Finally one of the more developed places in Lima is ‘Mira Flores’ which is definitely the upper residential and commercial neighbourhood in the city. Firstly the place that must be visited is ‘Larcomar’ which is a large modern upper class shopping mall in Lima, here there are high end brands and restaurants such as Nike, Kipling, Pandora and so much more. Mira Flores also has a ‘cliff walk’ which gives various panoramic views of Lima Bay, this pathway welcomes many with pets and allows various leisure activities such as biking, skateboarding, yoga and many more. Along this area there are lighthouses, paragliding, surfing and many more. The ‘Park of Love’ which is part of the cliff walk and about 15 minutes away from Larcomar, is also a popular place for locals and tourists to unwind. Finally Mira Flores is also the district where there are plenty of traditional outdoor markets one of them which I visited was the ‘Indian Market’ which had various souvenirs and traditional crafts, the best place for souvenirs in my opinion.

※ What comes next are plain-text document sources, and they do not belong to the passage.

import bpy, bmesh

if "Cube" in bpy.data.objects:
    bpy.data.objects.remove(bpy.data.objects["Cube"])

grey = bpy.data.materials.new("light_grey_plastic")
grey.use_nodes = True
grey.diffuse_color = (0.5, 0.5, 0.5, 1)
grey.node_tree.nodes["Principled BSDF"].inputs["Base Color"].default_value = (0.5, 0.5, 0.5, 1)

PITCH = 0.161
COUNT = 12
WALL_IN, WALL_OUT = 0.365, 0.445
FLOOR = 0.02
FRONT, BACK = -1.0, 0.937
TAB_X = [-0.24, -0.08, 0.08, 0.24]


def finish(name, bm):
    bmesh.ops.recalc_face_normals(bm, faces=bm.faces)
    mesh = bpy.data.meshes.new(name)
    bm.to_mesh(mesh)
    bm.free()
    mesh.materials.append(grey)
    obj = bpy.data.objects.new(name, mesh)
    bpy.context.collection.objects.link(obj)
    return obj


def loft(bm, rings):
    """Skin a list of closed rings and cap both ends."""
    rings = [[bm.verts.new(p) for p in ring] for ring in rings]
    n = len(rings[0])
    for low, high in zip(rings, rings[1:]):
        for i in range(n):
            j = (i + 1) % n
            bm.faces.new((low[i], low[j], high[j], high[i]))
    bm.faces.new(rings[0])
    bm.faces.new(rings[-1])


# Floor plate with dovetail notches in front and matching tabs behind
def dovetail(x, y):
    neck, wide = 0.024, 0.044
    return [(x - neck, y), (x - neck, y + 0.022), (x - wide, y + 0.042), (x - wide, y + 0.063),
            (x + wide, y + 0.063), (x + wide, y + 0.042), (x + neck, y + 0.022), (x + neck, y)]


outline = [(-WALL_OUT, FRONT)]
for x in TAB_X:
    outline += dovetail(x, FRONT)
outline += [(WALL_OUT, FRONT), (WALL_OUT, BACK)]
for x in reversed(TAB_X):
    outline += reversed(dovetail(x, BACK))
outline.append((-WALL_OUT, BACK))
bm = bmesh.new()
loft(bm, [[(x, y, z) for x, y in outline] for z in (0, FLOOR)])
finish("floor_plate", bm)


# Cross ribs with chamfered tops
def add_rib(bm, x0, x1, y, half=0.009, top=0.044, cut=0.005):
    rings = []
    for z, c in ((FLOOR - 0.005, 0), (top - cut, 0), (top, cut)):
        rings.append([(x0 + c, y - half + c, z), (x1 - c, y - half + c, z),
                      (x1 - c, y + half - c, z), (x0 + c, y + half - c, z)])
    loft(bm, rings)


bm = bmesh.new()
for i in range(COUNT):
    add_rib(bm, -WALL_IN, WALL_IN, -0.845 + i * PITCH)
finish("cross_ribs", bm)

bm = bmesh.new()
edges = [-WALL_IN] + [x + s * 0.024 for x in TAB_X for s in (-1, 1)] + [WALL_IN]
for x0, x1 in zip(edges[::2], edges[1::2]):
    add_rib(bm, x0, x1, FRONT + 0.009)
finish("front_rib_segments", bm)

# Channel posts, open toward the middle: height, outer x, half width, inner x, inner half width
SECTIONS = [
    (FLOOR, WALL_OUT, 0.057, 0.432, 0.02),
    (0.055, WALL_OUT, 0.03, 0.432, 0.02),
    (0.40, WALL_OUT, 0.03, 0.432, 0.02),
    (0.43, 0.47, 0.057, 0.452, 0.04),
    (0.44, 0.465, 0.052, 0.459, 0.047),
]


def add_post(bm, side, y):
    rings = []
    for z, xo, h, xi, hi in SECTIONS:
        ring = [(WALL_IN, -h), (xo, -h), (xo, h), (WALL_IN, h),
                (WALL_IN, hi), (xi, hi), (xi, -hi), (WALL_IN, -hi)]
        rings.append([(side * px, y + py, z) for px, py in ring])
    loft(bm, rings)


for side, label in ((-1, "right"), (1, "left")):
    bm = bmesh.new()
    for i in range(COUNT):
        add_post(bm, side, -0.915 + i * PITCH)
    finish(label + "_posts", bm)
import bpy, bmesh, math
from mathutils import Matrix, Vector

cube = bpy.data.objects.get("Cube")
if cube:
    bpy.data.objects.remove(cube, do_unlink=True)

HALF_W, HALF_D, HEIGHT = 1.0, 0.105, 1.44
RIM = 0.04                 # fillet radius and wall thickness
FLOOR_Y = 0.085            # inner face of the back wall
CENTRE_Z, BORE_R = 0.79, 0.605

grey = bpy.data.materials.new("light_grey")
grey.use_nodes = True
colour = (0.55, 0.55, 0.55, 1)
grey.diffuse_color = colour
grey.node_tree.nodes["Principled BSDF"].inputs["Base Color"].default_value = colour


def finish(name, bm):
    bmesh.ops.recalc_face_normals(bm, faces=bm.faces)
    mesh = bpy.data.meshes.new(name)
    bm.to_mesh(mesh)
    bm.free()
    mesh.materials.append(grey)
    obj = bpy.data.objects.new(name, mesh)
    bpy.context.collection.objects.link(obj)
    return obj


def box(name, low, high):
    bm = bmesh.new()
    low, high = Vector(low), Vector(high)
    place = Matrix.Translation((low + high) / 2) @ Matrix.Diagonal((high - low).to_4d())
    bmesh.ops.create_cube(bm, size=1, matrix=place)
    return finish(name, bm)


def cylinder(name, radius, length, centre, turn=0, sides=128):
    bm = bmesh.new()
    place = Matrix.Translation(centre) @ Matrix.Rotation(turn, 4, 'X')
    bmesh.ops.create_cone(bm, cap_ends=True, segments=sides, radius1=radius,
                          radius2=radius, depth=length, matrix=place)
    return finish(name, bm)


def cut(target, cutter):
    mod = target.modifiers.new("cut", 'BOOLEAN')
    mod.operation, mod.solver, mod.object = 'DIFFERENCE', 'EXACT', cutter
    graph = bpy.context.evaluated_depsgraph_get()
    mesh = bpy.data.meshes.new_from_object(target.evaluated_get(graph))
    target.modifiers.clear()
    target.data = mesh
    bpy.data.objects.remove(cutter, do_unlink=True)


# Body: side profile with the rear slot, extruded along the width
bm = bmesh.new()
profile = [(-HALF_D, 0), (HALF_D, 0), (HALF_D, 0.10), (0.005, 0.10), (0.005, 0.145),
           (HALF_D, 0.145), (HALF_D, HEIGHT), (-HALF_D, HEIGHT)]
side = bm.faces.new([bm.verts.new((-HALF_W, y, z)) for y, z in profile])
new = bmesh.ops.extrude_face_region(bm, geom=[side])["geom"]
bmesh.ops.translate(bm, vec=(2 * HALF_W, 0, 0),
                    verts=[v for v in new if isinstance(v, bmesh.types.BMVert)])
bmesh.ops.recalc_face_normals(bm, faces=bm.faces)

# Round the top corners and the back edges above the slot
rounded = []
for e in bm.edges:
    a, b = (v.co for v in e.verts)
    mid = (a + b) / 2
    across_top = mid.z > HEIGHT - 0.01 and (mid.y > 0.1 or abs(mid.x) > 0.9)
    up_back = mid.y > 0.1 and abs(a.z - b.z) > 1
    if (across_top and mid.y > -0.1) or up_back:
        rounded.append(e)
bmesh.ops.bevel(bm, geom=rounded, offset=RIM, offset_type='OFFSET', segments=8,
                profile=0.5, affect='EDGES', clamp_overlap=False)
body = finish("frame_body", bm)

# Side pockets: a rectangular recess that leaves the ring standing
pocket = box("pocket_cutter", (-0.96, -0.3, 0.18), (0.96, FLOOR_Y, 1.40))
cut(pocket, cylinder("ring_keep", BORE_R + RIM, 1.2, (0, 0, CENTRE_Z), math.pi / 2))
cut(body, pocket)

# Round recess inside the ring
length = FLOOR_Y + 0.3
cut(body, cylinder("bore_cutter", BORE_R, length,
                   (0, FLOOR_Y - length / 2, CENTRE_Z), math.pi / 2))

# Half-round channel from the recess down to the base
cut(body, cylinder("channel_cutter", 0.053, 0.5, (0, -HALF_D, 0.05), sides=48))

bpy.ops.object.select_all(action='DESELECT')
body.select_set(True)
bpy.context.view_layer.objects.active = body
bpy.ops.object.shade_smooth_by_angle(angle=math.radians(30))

Overall Lima is a capital that is catching up with the rest around the world in terms of modernising, however the real gem of the city (for tourism) would not be their modern approach anyway but their history. All their preserved Spanish colonial buildings made the city for me and I don’t think any new buildings would give the city a push in tourism. I was particular assured that there was plenty of security in nearly every corner of the tourist areas I walked (especially in centro) but i tend to think why they need the large numbers, is there something I’m missing in terms of safety? Anyway The biggest negative I have is the fact that taxis do not have meters and a price is negotiated with the drivers, now how can this be fair for a tourist who has no clue on what is fair or not? Nonetheless the city was enjoyable, there was plenty to see and learn, sometimes too many. 3 days would be a good duration to stay in the capital.
Reference: https://en.wikipedia.org/wiki/Lima https://www.lonelyplanet.com/peru/lima https://www.wsp.org/featuresevents/features/lima-running-dry-–-promoting-water-culture-second-driest-capital-world